"Students on this unique course enjoy a perfect balance of learning through lectures, labs and field experience, including travel around beautiful South Wales and overseas.

Throughout the course, we develop field skills first-hand from South Africa amongst the famous Big 5 to stunning coral reefs and rainforests in the tropics, setting us up to carry out our very own third year research project on anything we like, wherever we like!"

Jess found out what some of her fellow students got up to this summer:

Anne-Fleur Visser – Swaziland, South Africa

Talented wildlife photographer Anne-Fleur spent her summer in Swaziland, studying vulnerable African elephants (Loxodonta Africana), carrying out vegetation surveys and behavioural sampling with a team of other aspiring wildlife biologists.

"Getting the chance to study elephants in their natural habitat has truly been an unforgettable experience. This expedition gave us the unique opportunity to experience life as a field scientist firsthand. I’ve always felt a connection with Africa and this trip has only confirmed that for me. I will definitely be back!"

Vicky O’Brien – Calakmul, Mexico

Budding behavioural ecologist Vicky jetted out to Calakmul, a forest in the Yucatan Peninsula of Mexico where she contributed to Opwall’s ongoing work researching forest communities. She is writing her dissertation on sex differences in behaviour of spider monkeys (Ateles fusciceps).

"My trip to Mexico was absolutely amazing, on a personal and an academic level. Learning so many new skills and meeting new inspirational people was so humbling. I really did feel like I was making a difference to conservation in Calakmul."

Rob Griffin – Indonesia

Whilst studying tropical bird populations across Indonesia, Rob discovered that travelling for your dissertation is not only about experiencing new wildlife, but also having the opportunity to immerse in new cultures and meet new people!

"Doing my dissertation data collection in Indonesia was an experience I will never forget. It’s given me first-hand experience of field research and allowed me to travel to places I never would have gone to otherwise. Staying with the different villages gave me a unique insight into the amazing Indonesian culture."

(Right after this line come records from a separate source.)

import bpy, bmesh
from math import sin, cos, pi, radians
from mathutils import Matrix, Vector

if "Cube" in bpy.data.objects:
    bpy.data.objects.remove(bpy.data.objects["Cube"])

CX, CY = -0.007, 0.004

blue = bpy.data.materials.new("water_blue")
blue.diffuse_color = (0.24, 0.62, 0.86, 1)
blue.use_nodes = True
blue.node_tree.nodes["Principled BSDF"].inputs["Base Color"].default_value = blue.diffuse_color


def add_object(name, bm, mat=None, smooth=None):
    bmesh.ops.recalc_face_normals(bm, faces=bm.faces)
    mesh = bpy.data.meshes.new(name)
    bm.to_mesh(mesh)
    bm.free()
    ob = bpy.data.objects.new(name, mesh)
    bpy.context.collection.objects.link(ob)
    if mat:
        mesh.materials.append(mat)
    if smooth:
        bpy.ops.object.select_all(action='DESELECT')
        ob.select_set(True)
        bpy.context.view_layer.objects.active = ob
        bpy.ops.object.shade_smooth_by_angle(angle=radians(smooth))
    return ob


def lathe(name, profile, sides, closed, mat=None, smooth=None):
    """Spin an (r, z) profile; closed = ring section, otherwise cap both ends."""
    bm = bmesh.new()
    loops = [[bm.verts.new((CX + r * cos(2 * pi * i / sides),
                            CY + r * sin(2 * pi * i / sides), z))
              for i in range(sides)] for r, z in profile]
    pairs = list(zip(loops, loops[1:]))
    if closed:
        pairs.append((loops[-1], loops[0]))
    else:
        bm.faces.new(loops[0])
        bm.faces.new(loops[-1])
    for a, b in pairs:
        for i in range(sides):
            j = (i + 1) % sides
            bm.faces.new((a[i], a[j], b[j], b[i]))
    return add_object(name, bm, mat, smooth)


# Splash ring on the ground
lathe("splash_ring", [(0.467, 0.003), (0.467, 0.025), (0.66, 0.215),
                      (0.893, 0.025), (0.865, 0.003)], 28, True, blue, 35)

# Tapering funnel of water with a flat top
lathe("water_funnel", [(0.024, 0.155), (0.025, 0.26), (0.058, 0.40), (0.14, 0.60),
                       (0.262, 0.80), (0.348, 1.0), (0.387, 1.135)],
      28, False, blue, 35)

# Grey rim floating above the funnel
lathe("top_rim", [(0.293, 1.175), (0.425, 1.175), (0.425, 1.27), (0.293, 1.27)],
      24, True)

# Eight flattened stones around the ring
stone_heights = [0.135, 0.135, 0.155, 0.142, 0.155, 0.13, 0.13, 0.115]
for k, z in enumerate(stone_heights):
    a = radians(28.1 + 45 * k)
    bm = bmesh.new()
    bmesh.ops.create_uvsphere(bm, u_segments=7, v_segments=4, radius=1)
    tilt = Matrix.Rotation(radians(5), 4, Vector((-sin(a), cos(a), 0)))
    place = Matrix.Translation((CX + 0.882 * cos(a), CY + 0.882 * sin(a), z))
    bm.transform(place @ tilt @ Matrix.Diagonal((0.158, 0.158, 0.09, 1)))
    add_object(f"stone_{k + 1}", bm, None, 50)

Christina Haeney – Utila, Honduras

Tropical Islands aren’t all about breath-taking white beaches with blue seas, they also hold some of the most diverse habitats in the world – as Christina found out when she studied Iguana habitats on Utila!

"I was able to put the knowledge and skills I’ve gained throughout my course into practice, conducting habitat surveys around the island. It was great fun to do fieldwork in the mangrove swamps, and will definitely be an experience I’ll never forget!"

George Syder - Hatterrall Hill and Llanthony Priory, Wales

Don’t worry if you’re not a keen globe trotter, there’s plenty of fascinating wildlife to explore right on our doorsteps in Wales! George studied bird diversity and distribution just an hour away from Treforest Campus at Hatterrall Hill and Llanthonoy Priory.

"My dissertation offered a realistic look into scientific fieldwork. It was both physically and mentally challenging, and exactly what I enjoy doing."

With so much diversity in wildlife across the world, the options for what you can study are almost endless.

Whether you are passionate about climate change on coral reefs, botany in Brazil, or monkey populations in Peru! These students have worked hard and gained invaluable experience which will help them beyond University in their careers to come, not to mention some amazing memories for life!